A cute throwback story for long-time Doctor Strange fans, that seems primarily to set up some future story and reinforce the fact that Stephen Strange is a jerk. The art is really nice, reminiscent of David Aja, and this looks to be the visual trend of the last issue or two. There's a backup that provides some back story for the forthcoming Doctor Strange and the Sorcerers Supreme series, and it's a nice enough story but not entirely worth paying another buck for. The first story is good enough.
Monday, October 3, 2016
Doctor Strange Annual #1 Review and **SPOILERS**
When the Ex Visits Just to Gloat
Writer: Kathryn Immonen
Artist: Leonardo Romero
Color: Jordie Bellaire
Backup Writer: Robbie Thompson
Backup Artist: Jonathan Marks Barravecchia
Backup Colors: Lee Loughridge
Letters: VC’s Cory Petit
Cover Price: $4.99
On Sale Date: September 28, 2016
**NON SPOILERS AND SCORE AT THE BOTTOM**
Why hasn’t the internet made a parody of Tay Zonday’s “Chocolate Rain” titled “Doctor Strange?”
This is a serious failing. Get on that. If you need inspiration, check out my review of Doctor Strange Annual #1, right here!
One side-effect of Imperikul having wiped away the world’s magic is that Doctor Strange’s Sanctum Sanctorum looks like an absolute dump. I mean, I know “shabby chic” is a thing, but this place should probably be condemned. Stephen and Wong are pretty attached to it, though, so they’ve hired a metaphysical contractor who specializes in fixing sorcerers’ domains and probably Druidic altars as well. Wong is pissed off because the contractor is using multi-dimensional weather stripping and not inter-dimensional weather stripping, as requested by Stephen, and boy I know what that’s about. I mean, not personally, but my wife watches a lot of HGTV, so I have seen many scripted, manufactured situations that might arise during home repair. What I’ve learned is that whatever time and money you’ve budgeted for a renovation, triple it. Then triple that. Then add another ten percent to redo the foundation and all of the electrical, which will be inevitable. Then bag the whole idea and try to make it work with new curtains.
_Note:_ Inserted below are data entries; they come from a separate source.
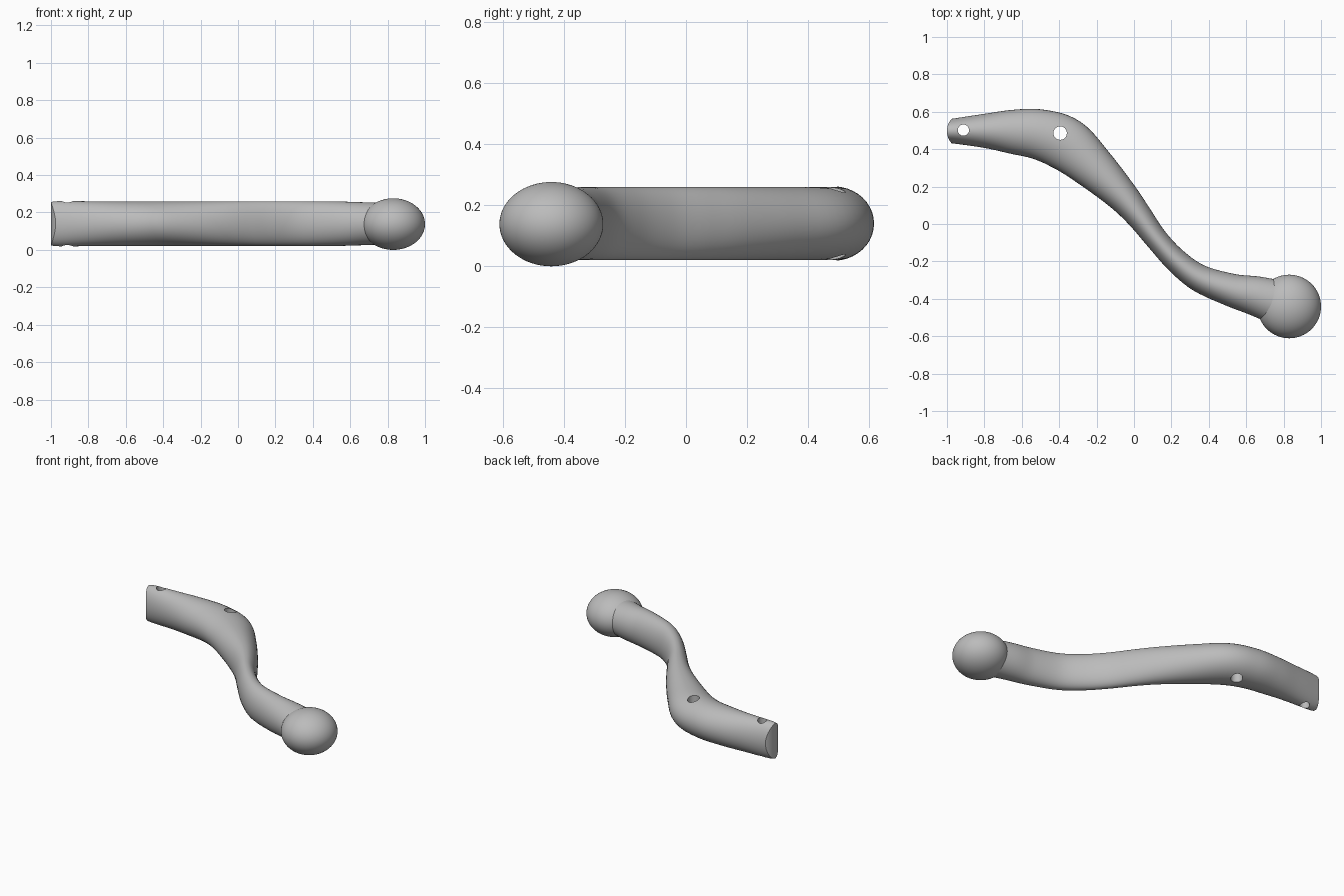
import bpy, bmesh, math
from mathutils import Vector

cube = bpy.data.objects.get("Cube")
if cube:
    bpy.data.objects.remove(cube, do_unlink=True)

grey = bpy.data.materials.new("satin grey")
grey.use_nodes = True
colour = (0.5, 0.5, 0.5, 1)
grey.diffuse_color = colour
grey.node_tree.nodes["Principled BSDF"].inputs["Base Color"].default_value = colour

MID = 0.14       # height of the lever's centre plane
SIDES = 40       # points round each cross-section
STEPS = 6        # sections between neighbouring stations


def make_object(name, bm):
    bmesh.ops.recalc_face_normals(bm, faces=bm.faces[:])
    mesh = bpy.data.meshes.new(name)
    bm.to_mesh(mesh)
    bm.free()
    mesh.materials.append(grey)
    obj = bpy.data.objects.new(name, mesh)
    bpy.context.collection.objects.link(obj)
    return obj


def smooth(obj):
    bpy.ops.object.select_all(action='DESELECT')
    obj.select_set(True)
    bpy.context.view_layer.objects.active = obj
    bpy.ops.object.shade_smooth_by_angle(angle=math.radians(35))


def prism(name, outline):
    """Vertical prism that reaches beyond the lever above and below."""
    bm = bmesh.new()
    face = bm.faces.new([bm.verts.new((x, y, -0.2)) for x, y in outline])
    top = bmesh.ops.extrude_face_region(bm, geom=[face])["geom"]
    bmesh.ops.translate(bm, vec=(0, 0, 0.7),
                        verts=[v for v in top if isinstance(v, bmesh.types.BMVert)])
    obj = make_object(name, bm)
    obj.hide_render = True
    return obj


def arc(x, y, rx, ry, start, end, count):
    angles = [math.radians(start + (end - start) * i / count) for i in range(count + 1)]
    return [(x + rx * math.cos(a), y + ry * math.sin(a)) for a in angles]


def spline(p0, p1, p2, p3, t):
    return 0.5 * (2 * p1 + (p2 - p0) * t + (2 * p0 - 5 * p1 + 4 * p2 - p3) * t * t
                  + (3 * p1 - p0 - 3 * p2 + p3) * t ** 3)


# Stations along the lever: x, y, half width, half height
stations = [Vector(s) for s in (
    (-1.03, .495, .058, .105), (-.97, .497, .066, .12), (-.8, .498, .091, .12),
    (-.65, .493, .118, .12), (-.503, .478, .135, .12), (-.362, .425, .143, .12),
    (-.215, .3, .117, .12), (-.07, .157, .088, .12), (.025, .045, .071, .12),
    (.12, -.08, .061, .12), (.225, -.195, .064, .12), (.35, -.29, .073, .12),
    (.52, -.353, .088, .119), (.66, -.387, .107, .115), (.8, -.43, .122, .11))]
padded = [2 * stations[0] - stations[1]] + stations + [2 * stations[-1] - stations[-2]]
path = [spline(*padded[i:i + 4], k / STEPS)
        for i in range(len(stations) - 1) for k in range(STEPS)] + [stations[-1]]

# Lever arm: elliptical sections swept along the path
bm = bmesh.new()
rings = []
for i, s in enumerate(path):
    d = path[min(i + 1, len(path) - 1)] - path[max(i - 1, 0)]
    side = Vector((-d[1], d[0], 0)).normalized()
    centre = Vector((s[0], s[1], MID))
    ring = []
    for k in range(SIDES):
        a = math.tau * k / SIDES
        ring.append(bm.verts.new(centre + side * s[2] * math.cos(a)
                                 + Vector((0, 0, s[3] * math.sin(a)))))
    rings.append(ring)
for a, b in zip(rings, rings[1:]):
    for k in range(SIDES):
        n = (k + 1) % SIDES
        bm.faces.new((a[k], a[n], b[n], b[k]))
bm.faces.new(rings[0])
bm.faces.new(rings[-1])
lever = make_object("lever_arm", bm)

# Rounded tip and the two through holes
tip = arc(-.93, .497, .07, .085, 90, 270, 32)
cutters = [
    (prism("tip_cutter", tip + [(1.2, -1.1), (1.2, 1.1)]), 'INTERSECT'),
    (prism("tip_hole_cutter", arc(-.912, .502, .03, .03, 0, 348.75, 31)), 'DIFFERENCE'),
    (prism("pivot_hole_cutter", arc(-.395, .486, .036, .036, 0, 348.75, 31)), 'DIFFERENCE')]
for cutter, operation in cutters:
    mod = lever.modifiers.new(cutter.name, 'BOOLEAN')
    mod.operation = operation
    mod.solver = 'EXACT'
    mod.object = cutter
bpy.context.view_layer.update()
graph = bpy.context.evaluated_depsgraph_get()
cut_mesh = bpy.data.meshes.new_from_object(lever.evaluated_get(graph))
lever.modifiers.clear()
lever.data = cut_mesh
for cutter, _ in cutters:
    bpy.data.objects.remove(cutter, do_unlink=True)
smooth(lever)

# Flattened ball knob
bm = bmesh.new()
bmesh.ops.create_uvsphere(bm, u_segments=64, v_segments=32, radius=1)
bmesh.ops.scale(bm, vec=(.17, .17, .138), verts=bm.verts[:])
bmesh.ops.translate(bm, vec=(.83, -.441, .138), verts=bm.verts[:])
smooth(make_object("ball_knob", bm))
Doctor Strange gets Wong to stop breaking the contractor’s balls, explaining the finer points of being held hostage by work partially-done, when the doorbell rings. Since his librarian Zelma is on vacation, and she doesn’t actually answer the door as part of her job anyway, Stephen opens the door to find Clea, the woman who helped him fight the Dread Dormammu in the Dark Dimension (way back in Strange Tales #126, November 1964!)—and Doctor Strange’s wife??? Yeah, it looks like they were spiritually wed back in their more impetuous days, and as a result share each other’s magical burden or something. Point is, now that there’s no more magic in the world, she wants a divorce—when all Stephen wants is a cup of tea, but Wong is nowhere to be found. Clea and Strange go check Wong’s room, a place the Doctor admits he has never entered before, and once inside they become trapped and besieged by the contractor, who has now morphed into a demon named Xycorax. The contract Stephen signed apparently stipulated that payment for his services would be rendered in the form of Wong, who is currently in his tentacled clutches, and this deal doesn’t sit well with the old Mystic. Just then, Zelma comes back from vacation, blissfully relax, so Clea grabs her bliss and chucks it at Xycorax in order to make him chill out and let Wong go. This leaves Zelma grumpy, but buys the gang a little time to deal with a document Zelma brought in from outside—a glowing piece of paper that, when torn, nullifies any magically legal contract. Clea had created it for their divorce, but she suggest Stephen conjured it because he cares for Wong so much, and wants to kill his deal with the contractor. Which he does. This returns Xycorax to his human form, upon which Zelma takes out her crabby frustration. In the end, it turns out that this was just another ruse by Stephen to make Clea like him again, which is really just the living end!
There’s a backup by Robbie Thompson and Jonathan Marks Barravecchia in a watercolor style that looks to be some set-up for the forthcoming Doctor Strange and the Sorcerers Supreme title, and it’s certainly cool enough, but if the opening story didn’t do it for you then the backup won’t reel you in. All told, this is a fairly good issue with some nice character work and some more clarification on Strange being a selfish baby. I really liked the art in the first story, this seems to be the more “plain” direction Doctor Strange has been taking in the last couple of issues, and I like it. The art in the back is less typical but still pretty cool, yet it does suffer from a few plotting problems that made the story difficult to follow. I don’t know that it whet my appetite for the new Sorcerers Supreme title, but it didn’t not whet my appetite, which is about all one can hope for.
Bits and Pieces: